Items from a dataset
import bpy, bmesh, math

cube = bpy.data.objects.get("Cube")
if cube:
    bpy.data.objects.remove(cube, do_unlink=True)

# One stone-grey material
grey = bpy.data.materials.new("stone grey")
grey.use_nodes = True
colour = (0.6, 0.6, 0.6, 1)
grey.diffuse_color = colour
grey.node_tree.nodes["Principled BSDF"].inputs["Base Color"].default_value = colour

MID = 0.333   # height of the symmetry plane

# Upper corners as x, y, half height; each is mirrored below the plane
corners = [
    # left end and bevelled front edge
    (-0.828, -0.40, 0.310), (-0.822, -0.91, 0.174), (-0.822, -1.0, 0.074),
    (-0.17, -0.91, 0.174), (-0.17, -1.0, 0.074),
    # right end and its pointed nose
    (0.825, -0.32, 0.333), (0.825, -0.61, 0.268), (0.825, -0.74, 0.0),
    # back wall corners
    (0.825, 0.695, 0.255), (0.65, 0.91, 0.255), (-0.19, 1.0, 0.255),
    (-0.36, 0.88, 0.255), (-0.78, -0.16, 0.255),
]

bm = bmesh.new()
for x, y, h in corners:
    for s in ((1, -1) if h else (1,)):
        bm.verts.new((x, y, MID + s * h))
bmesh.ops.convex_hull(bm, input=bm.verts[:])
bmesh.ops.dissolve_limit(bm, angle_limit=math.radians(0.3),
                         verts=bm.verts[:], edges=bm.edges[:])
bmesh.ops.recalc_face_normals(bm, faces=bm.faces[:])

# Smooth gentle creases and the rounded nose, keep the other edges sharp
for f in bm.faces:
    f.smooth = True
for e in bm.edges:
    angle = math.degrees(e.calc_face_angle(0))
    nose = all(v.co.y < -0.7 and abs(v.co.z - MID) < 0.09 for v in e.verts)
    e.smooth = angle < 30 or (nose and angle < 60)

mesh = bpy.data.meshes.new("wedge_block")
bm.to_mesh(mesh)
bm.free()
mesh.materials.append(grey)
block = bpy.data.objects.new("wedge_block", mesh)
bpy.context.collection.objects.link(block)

--

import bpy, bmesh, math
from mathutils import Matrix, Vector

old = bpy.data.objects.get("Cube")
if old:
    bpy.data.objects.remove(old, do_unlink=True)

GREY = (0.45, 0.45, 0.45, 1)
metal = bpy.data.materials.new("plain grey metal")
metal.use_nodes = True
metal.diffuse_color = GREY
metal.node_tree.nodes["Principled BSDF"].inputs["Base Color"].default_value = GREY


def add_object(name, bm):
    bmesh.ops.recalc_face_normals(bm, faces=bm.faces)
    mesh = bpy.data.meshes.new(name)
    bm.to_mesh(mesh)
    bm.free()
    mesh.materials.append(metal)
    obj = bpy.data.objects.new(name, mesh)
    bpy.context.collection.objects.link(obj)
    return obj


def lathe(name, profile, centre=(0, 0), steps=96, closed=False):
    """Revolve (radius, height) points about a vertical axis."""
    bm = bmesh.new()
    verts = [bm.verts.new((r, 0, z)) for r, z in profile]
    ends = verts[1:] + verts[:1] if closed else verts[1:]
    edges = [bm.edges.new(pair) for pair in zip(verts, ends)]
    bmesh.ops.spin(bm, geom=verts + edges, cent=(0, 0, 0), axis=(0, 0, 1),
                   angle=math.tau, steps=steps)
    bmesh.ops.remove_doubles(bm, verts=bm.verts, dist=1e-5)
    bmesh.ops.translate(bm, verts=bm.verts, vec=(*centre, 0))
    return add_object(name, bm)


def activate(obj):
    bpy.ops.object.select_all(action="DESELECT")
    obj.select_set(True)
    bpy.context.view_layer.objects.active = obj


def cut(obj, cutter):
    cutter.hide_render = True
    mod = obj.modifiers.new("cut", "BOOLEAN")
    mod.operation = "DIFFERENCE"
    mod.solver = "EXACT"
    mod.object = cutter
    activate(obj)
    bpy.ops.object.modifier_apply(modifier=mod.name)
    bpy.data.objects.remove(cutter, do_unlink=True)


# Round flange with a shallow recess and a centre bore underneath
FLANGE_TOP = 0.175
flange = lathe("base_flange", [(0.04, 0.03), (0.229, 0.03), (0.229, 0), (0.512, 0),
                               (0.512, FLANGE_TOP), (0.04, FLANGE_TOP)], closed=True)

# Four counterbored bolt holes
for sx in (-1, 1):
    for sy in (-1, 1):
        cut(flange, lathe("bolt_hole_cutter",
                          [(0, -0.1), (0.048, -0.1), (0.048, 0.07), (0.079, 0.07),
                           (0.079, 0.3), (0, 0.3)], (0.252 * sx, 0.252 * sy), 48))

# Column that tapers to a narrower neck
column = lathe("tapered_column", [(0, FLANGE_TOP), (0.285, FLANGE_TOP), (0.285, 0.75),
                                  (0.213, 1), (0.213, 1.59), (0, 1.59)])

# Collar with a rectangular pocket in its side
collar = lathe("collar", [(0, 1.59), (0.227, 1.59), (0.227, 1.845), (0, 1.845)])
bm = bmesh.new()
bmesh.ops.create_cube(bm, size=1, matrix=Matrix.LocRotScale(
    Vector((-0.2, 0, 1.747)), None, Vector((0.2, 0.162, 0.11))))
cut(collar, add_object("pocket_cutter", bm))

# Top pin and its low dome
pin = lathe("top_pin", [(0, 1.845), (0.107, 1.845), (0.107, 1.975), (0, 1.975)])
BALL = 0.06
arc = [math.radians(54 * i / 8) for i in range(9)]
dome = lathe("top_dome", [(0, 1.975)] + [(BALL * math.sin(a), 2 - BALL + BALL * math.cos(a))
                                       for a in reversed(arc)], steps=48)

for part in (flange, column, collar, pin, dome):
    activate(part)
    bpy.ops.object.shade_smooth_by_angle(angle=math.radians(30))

...

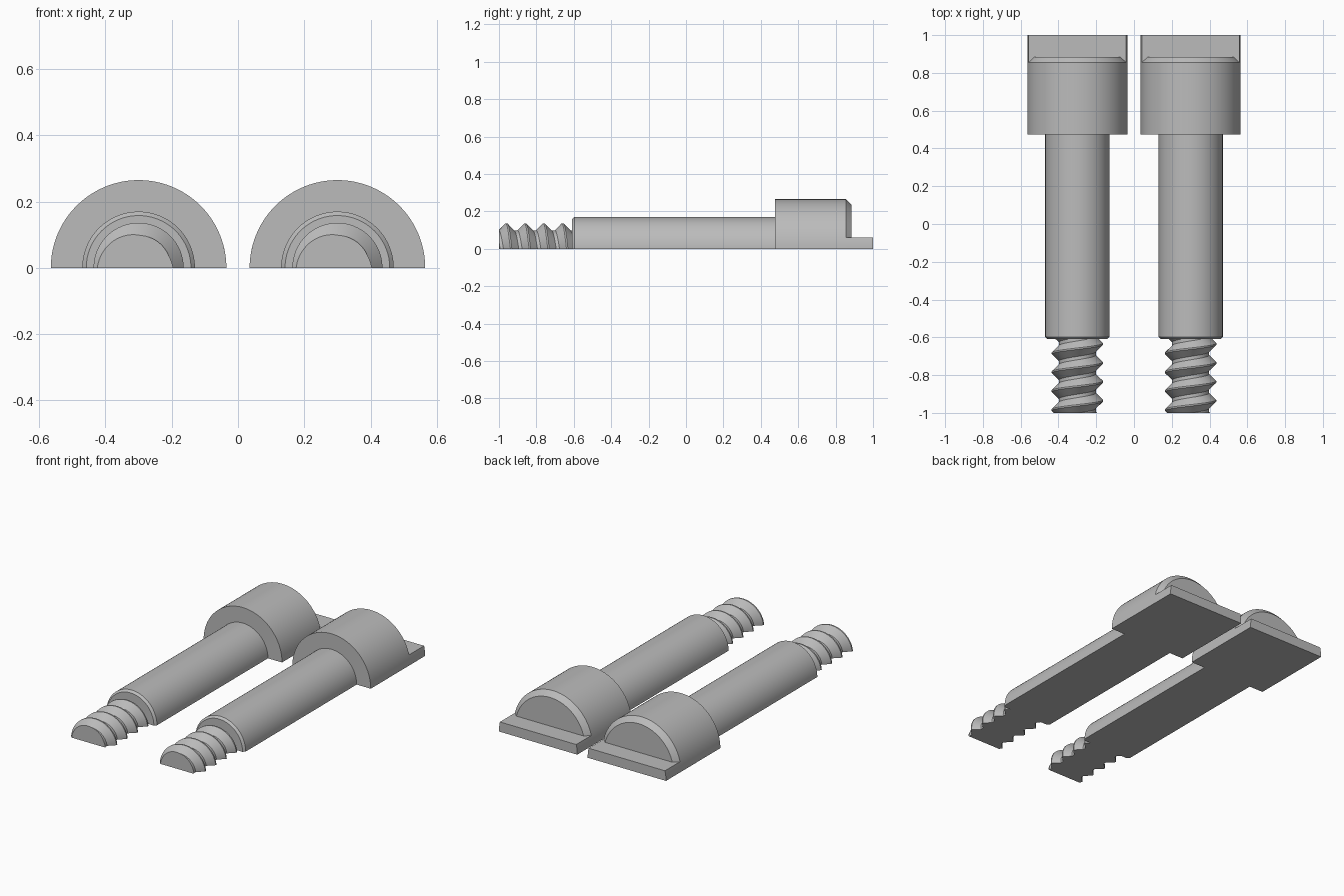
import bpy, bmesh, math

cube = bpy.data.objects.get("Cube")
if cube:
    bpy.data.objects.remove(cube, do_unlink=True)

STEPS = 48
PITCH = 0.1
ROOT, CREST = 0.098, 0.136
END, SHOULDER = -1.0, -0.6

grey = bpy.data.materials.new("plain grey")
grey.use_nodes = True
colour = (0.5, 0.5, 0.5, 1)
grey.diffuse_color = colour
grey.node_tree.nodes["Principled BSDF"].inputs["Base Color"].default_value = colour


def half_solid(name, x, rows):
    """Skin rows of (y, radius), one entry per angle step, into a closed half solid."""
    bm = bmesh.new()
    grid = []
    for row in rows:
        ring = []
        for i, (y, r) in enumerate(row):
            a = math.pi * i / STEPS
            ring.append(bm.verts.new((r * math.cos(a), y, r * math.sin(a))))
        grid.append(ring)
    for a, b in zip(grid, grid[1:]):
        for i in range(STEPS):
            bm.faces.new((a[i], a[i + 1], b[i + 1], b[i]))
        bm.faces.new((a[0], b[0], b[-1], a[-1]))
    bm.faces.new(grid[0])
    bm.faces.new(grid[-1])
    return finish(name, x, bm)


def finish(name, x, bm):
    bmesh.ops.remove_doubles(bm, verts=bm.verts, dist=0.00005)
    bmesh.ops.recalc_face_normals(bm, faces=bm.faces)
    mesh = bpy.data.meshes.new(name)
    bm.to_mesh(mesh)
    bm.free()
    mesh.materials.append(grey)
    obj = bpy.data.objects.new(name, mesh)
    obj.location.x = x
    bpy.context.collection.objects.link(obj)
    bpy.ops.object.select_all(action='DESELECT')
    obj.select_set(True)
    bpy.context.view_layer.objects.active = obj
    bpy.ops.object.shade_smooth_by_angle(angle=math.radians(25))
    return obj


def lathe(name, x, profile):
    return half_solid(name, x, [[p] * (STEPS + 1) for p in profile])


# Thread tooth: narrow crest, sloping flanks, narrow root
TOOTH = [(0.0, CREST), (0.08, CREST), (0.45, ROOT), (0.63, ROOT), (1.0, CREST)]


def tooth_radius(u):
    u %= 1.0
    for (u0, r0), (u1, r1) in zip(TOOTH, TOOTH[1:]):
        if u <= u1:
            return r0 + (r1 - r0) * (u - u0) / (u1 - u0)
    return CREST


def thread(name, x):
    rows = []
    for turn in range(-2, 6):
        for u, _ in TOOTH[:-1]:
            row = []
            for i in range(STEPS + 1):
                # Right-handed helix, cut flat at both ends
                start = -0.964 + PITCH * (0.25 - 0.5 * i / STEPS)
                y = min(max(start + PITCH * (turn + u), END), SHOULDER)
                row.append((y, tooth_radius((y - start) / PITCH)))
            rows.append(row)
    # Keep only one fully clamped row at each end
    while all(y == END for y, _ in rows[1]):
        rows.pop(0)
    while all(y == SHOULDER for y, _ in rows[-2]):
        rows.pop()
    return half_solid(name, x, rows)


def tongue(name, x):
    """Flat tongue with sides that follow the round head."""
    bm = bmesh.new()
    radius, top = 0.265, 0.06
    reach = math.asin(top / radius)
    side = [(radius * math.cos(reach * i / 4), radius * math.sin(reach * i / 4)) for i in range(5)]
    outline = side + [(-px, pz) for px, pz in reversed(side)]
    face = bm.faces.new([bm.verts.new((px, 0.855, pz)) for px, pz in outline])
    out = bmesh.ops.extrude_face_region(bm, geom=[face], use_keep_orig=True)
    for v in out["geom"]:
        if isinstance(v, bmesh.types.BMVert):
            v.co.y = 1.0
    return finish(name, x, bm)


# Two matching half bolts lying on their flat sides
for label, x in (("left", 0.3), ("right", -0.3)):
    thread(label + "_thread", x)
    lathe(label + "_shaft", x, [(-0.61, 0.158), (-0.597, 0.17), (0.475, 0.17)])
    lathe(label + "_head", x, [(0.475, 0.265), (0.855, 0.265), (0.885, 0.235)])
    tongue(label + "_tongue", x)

■ **YOUR OBJECTIVE**
Using the entries shown above, reproduce verbatim the lines from the line bearing "bpy.data.objects.remove(old, do_unlink=True)" to the line bearing "bpy.data.objects.remove(cutter, do_unlink=True)", inclusive.

■ **FINAL ANSWER**
    bpy.data.objects.remove(old, do_unlink=True)

GREY = (0.45, 0.45, 0.45, 1)
metal = bpy.data.materials.new("plain grey metal")
metal.use_nodes = True
metal.diffuse_color = GREY
metal.node_tree.nodes["Principled BSDF"].inputs["Base Color"].default_value = GREY


def add_object(name, bm):
    bmesh.ops.recalc_face_normals(bm, faces=bm.faces)
    mesh = bpy.data.meshes.new(name)
    bm.to_mesh(mesh)
    bm.free()
    mesh.materials.append(metal)
    obj = bpy.data.objects.new(name, mesh)
    bpy.context.collection.objects.link(obj)
    return obj


def lathe(name, profile, centre=(0, 0), steps=96, closed=False):
    """Revolve (radius, height) points about a vertical axis."""
    bm = bmesh.new()
    verts = [bm.verts.new((r, 0, z)) for r, z in profile]
    ends = verts[1:] + verts[:1] if closed else verts[1:]
    edges = [bm.edges.new(pair) for pair in zip(verts, ends)]
    bmesh.ops.spin(bm, geom=verts + edges, cent=(0, 0, 0), axis=(0, 0, 1),
                   angle=math.tau, steps=steps)
    bmesh.ops.remove_doubles(bm, verts=bm.verts, dist=1e-5)
    bmesh.ops.translate(bm, verts=bm.verts, vec=(*centre, 0))
    return add_object(name, bm)


def activate(obj):
    bpy.ops.object.select_all(action="DESELECT")
    obj.select_set(True)
    bpy.context.view_layer.objects.active = obj


def cut(obj, cutter):
    cutter.hide_render = True
    mod = obj.modifiers.new("cut", "BOOLEAN")
    mod.operation = "DIFFERENCE"
    mod.solver = "EXACT"
    mod.object = cutter
    activate(obj)
    bpy.ops.object.modifier_apply(modifier=mod.name)
    bpy.data.objects.remove(cutter, do_unlink=True)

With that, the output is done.